__TASK INSTRUCTIONS__
Gather each line in the entries that includes the string "faces".

═══ EXTRACTED MATERIAL

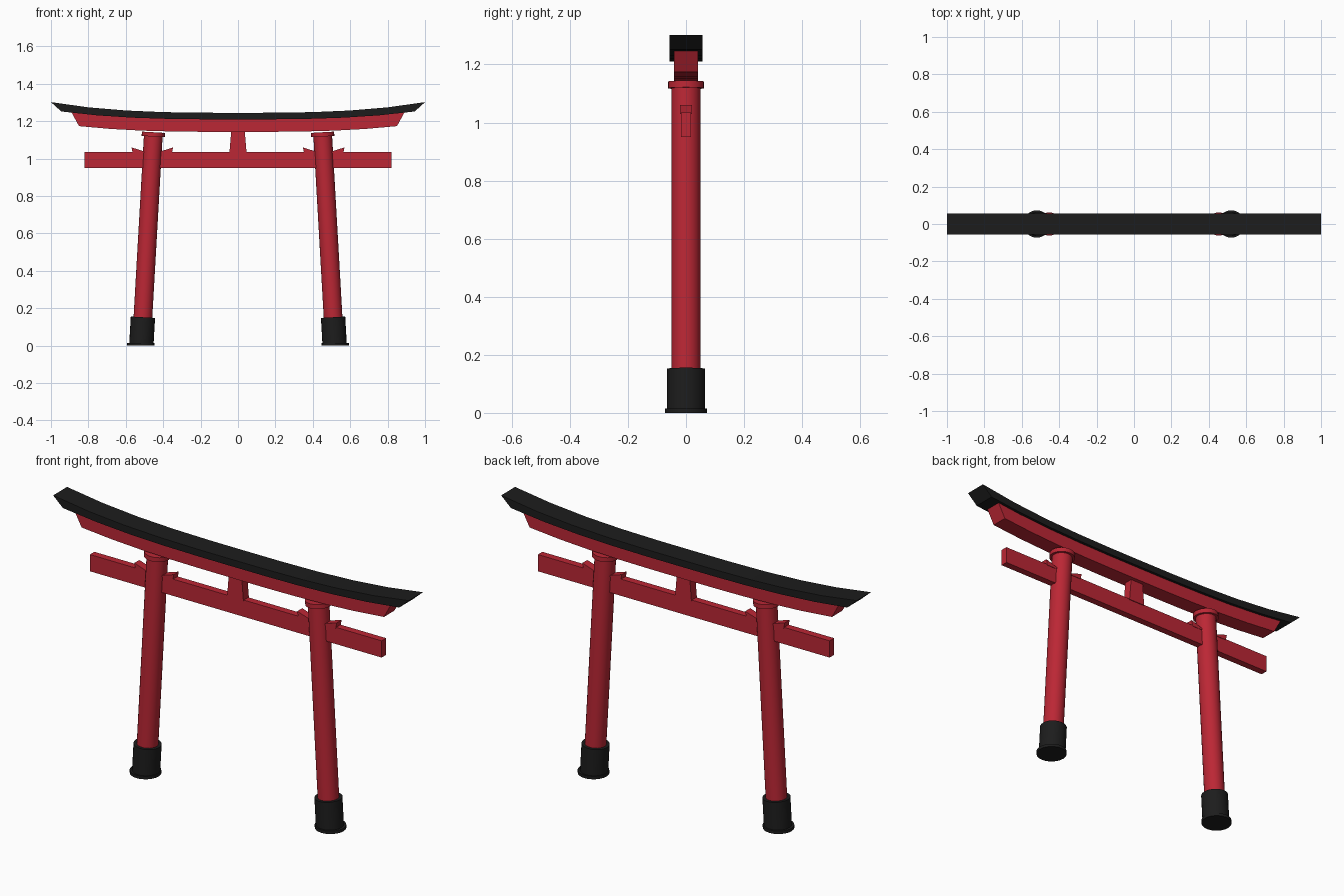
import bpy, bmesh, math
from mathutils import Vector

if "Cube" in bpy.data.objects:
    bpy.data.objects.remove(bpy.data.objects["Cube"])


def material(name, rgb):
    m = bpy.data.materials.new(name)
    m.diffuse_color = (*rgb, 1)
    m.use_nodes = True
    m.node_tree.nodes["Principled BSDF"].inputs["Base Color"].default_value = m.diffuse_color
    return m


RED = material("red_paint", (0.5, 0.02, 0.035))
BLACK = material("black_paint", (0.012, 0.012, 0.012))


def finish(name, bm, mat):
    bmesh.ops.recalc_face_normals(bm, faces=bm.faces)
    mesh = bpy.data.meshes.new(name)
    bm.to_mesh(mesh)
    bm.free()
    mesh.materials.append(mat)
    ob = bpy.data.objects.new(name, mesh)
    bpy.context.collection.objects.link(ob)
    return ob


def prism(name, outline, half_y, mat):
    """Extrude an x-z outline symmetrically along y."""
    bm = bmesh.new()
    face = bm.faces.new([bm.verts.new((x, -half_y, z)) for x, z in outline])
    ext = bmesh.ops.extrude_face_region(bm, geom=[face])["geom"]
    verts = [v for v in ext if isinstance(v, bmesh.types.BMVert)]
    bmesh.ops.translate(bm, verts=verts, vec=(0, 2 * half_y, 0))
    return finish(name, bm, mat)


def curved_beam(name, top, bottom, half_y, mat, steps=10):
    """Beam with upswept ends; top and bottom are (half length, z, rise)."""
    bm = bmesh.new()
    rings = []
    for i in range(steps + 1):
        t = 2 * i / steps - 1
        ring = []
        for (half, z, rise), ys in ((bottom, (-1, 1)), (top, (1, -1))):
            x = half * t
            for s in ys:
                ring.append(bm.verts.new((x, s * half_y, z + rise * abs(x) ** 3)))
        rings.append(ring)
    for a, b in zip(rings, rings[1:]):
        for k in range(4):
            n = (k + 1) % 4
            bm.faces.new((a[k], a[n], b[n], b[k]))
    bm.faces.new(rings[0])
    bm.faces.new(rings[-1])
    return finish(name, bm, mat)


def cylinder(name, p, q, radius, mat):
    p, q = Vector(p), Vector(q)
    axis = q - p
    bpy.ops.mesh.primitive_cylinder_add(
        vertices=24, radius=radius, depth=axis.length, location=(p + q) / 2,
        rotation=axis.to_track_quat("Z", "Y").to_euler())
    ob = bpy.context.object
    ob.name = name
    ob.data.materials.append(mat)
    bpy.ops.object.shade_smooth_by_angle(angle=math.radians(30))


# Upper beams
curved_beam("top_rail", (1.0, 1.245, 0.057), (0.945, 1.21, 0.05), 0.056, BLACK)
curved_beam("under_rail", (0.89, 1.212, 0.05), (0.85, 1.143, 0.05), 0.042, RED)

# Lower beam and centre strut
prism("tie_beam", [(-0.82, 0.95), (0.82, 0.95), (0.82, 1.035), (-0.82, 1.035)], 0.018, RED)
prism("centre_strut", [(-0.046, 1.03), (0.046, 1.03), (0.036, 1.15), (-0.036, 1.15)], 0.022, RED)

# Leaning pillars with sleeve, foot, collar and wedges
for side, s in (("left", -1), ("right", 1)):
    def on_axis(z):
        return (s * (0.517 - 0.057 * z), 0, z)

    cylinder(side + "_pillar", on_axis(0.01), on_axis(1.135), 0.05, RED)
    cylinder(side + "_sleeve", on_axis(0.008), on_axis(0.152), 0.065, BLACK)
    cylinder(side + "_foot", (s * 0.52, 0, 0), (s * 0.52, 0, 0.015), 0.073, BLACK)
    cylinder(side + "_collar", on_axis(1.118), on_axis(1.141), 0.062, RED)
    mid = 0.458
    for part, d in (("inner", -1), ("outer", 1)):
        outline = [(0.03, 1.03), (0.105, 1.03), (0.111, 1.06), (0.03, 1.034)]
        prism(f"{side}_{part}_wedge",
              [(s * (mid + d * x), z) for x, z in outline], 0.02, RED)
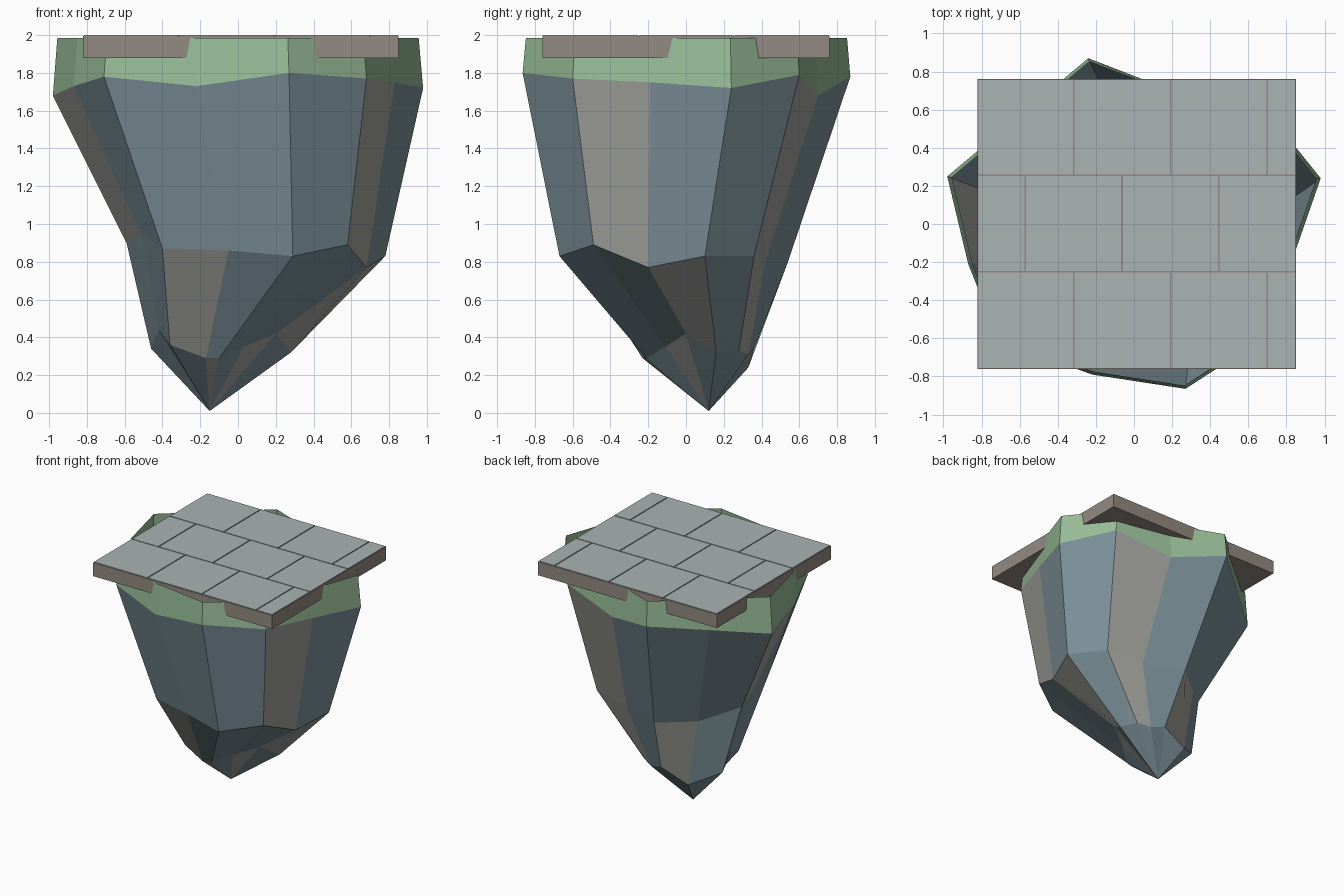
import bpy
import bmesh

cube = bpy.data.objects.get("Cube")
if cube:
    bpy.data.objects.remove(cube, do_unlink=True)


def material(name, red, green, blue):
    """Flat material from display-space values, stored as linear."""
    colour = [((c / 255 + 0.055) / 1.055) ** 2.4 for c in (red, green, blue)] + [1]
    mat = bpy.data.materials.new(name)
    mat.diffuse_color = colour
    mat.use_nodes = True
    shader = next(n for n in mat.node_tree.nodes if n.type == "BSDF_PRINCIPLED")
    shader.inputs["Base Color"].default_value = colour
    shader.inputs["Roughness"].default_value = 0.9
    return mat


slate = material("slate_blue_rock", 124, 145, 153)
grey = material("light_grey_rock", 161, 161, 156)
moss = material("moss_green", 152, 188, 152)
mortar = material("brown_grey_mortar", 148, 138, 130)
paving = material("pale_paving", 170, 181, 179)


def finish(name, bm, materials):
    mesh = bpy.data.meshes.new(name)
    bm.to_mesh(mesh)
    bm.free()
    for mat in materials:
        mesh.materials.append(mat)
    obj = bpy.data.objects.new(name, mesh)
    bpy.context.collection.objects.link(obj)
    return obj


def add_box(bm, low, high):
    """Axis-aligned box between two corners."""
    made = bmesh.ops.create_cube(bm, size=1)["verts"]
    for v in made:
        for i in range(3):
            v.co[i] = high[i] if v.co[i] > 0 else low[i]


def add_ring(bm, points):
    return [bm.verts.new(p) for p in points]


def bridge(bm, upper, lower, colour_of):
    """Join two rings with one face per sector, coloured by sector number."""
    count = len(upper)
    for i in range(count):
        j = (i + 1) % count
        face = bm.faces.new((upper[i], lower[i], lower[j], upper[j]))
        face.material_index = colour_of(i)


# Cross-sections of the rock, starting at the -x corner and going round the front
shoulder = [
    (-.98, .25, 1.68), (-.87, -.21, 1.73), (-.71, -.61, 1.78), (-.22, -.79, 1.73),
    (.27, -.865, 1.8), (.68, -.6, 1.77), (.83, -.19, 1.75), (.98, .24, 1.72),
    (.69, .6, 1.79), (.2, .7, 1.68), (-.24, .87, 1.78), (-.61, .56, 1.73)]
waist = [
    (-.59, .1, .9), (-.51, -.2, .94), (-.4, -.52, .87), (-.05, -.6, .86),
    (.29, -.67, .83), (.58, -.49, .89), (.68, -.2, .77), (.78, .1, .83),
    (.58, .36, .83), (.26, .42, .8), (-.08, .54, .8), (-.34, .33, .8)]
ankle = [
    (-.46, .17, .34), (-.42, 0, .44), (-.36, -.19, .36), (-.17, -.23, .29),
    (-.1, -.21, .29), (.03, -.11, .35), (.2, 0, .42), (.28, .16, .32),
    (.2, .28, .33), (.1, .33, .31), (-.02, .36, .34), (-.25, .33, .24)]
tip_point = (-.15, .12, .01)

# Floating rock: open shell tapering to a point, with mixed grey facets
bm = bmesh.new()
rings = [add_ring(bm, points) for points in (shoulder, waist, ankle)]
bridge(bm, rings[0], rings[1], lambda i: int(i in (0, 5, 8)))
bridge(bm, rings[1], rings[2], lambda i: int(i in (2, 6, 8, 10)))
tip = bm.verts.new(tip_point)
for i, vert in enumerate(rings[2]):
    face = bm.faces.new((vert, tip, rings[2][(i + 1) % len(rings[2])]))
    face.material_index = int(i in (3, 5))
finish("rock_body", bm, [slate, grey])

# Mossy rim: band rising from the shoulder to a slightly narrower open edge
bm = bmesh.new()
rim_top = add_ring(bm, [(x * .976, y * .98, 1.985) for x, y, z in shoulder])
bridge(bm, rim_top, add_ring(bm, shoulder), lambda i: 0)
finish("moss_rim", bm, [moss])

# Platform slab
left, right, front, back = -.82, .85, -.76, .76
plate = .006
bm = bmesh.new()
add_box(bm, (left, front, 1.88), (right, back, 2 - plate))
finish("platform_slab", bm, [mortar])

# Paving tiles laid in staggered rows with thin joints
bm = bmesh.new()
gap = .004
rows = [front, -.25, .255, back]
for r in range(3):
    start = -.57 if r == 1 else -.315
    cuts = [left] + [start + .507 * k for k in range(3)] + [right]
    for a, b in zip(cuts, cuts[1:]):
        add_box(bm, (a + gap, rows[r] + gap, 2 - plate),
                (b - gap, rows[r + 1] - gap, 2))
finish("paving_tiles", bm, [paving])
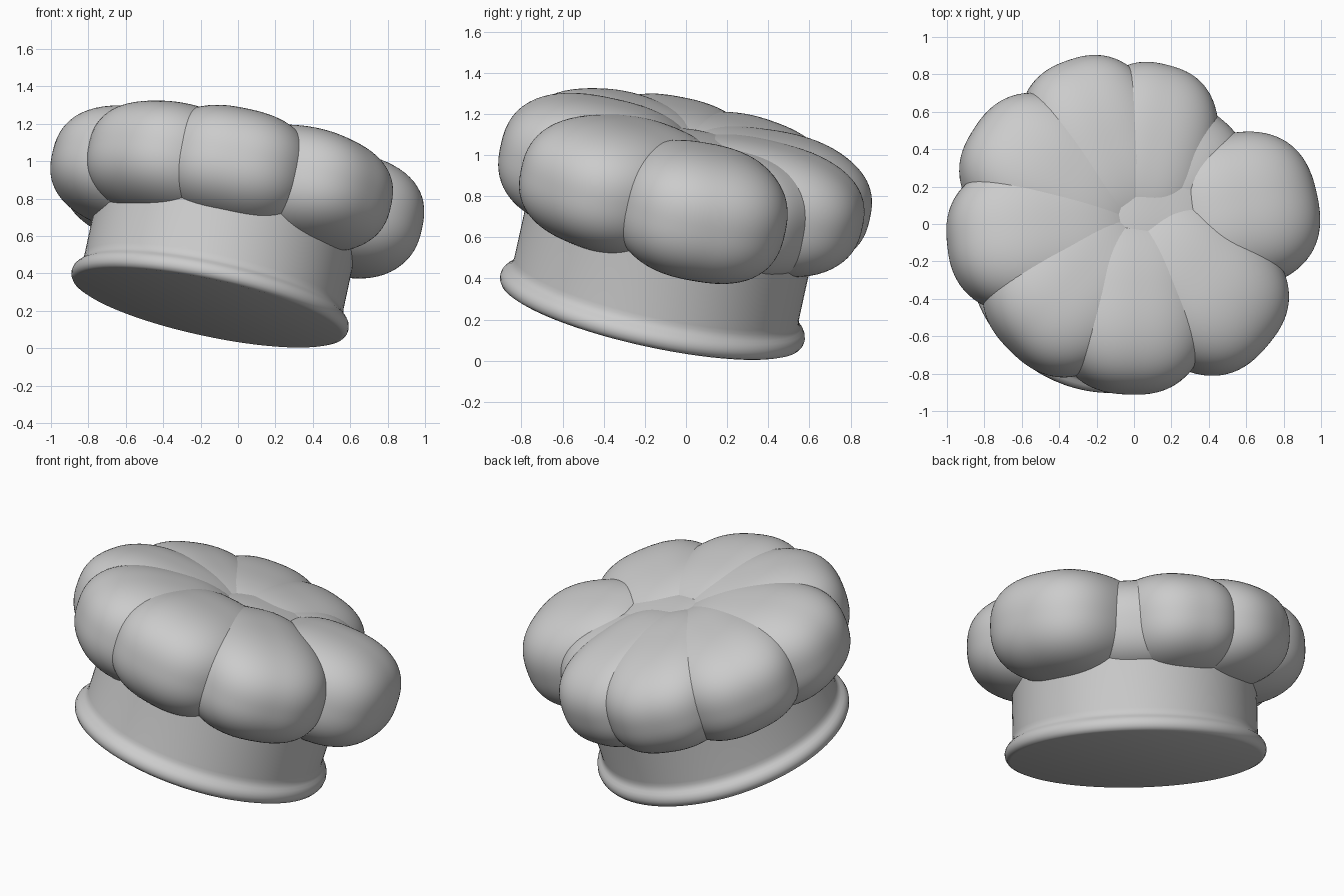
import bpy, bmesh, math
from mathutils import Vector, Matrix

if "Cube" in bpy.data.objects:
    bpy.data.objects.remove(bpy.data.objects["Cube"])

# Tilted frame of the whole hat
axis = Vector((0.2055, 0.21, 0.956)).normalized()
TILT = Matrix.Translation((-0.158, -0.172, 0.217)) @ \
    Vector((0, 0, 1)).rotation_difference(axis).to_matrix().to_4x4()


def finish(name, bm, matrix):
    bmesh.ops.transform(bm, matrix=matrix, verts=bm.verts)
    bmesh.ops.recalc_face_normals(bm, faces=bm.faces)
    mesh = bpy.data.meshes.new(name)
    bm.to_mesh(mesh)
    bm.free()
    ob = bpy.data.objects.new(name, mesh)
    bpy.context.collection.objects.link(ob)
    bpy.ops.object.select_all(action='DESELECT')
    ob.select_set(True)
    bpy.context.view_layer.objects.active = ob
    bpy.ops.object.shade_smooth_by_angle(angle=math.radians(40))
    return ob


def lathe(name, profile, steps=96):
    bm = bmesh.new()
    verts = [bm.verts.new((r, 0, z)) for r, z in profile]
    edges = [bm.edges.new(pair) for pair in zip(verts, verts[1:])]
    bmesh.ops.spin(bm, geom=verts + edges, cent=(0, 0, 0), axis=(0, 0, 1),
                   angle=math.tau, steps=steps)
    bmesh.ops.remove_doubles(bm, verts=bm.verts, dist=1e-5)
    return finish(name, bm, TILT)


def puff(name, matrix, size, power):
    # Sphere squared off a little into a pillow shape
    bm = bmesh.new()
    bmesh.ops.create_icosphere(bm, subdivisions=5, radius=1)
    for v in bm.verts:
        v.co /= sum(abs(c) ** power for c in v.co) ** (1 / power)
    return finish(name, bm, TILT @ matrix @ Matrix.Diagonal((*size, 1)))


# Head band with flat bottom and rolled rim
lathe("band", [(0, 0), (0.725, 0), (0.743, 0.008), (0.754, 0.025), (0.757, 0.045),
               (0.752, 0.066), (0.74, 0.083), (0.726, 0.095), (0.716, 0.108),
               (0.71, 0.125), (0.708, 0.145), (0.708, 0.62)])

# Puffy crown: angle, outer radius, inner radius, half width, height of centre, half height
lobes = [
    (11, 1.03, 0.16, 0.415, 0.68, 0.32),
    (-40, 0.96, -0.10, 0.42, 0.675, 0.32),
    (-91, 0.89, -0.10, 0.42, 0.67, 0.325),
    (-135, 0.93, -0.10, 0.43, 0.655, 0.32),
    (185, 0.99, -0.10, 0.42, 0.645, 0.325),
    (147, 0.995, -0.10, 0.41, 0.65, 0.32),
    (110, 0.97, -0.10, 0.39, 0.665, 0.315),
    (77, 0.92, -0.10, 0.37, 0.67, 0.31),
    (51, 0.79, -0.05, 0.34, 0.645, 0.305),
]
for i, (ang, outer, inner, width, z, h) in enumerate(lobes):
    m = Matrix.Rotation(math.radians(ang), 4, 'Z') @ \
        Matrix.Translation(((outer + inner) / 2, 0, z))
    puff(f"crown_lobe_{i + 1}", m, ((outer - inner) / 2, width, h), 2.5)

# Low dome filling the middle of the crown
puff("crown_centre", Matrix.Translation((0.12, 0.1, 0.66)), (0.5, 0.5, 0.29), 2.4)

══════

__WRITTEN ANSWER__
    bmesh.ops.recalc_face_normals(bm, faces=bm.faces)
    face = bm.faces.new([bm.verts.new((x, -half_y, z)) for x, z in outline])
            bm.faces.new((a[k], a[n], b[n], b[k]))
    bm.faces.new(rings[0])
    bm.faces.new(rings[-1])
        face = bm.faces.new((upper[i], lower[i], lower[j], upper[j]))
    face = bm.faces.new((vert, tip, rings[2][(i + 1) % len(rings[2])]))
    bmesh.ops.recalc_face_normals(bm, faces=bm.faces)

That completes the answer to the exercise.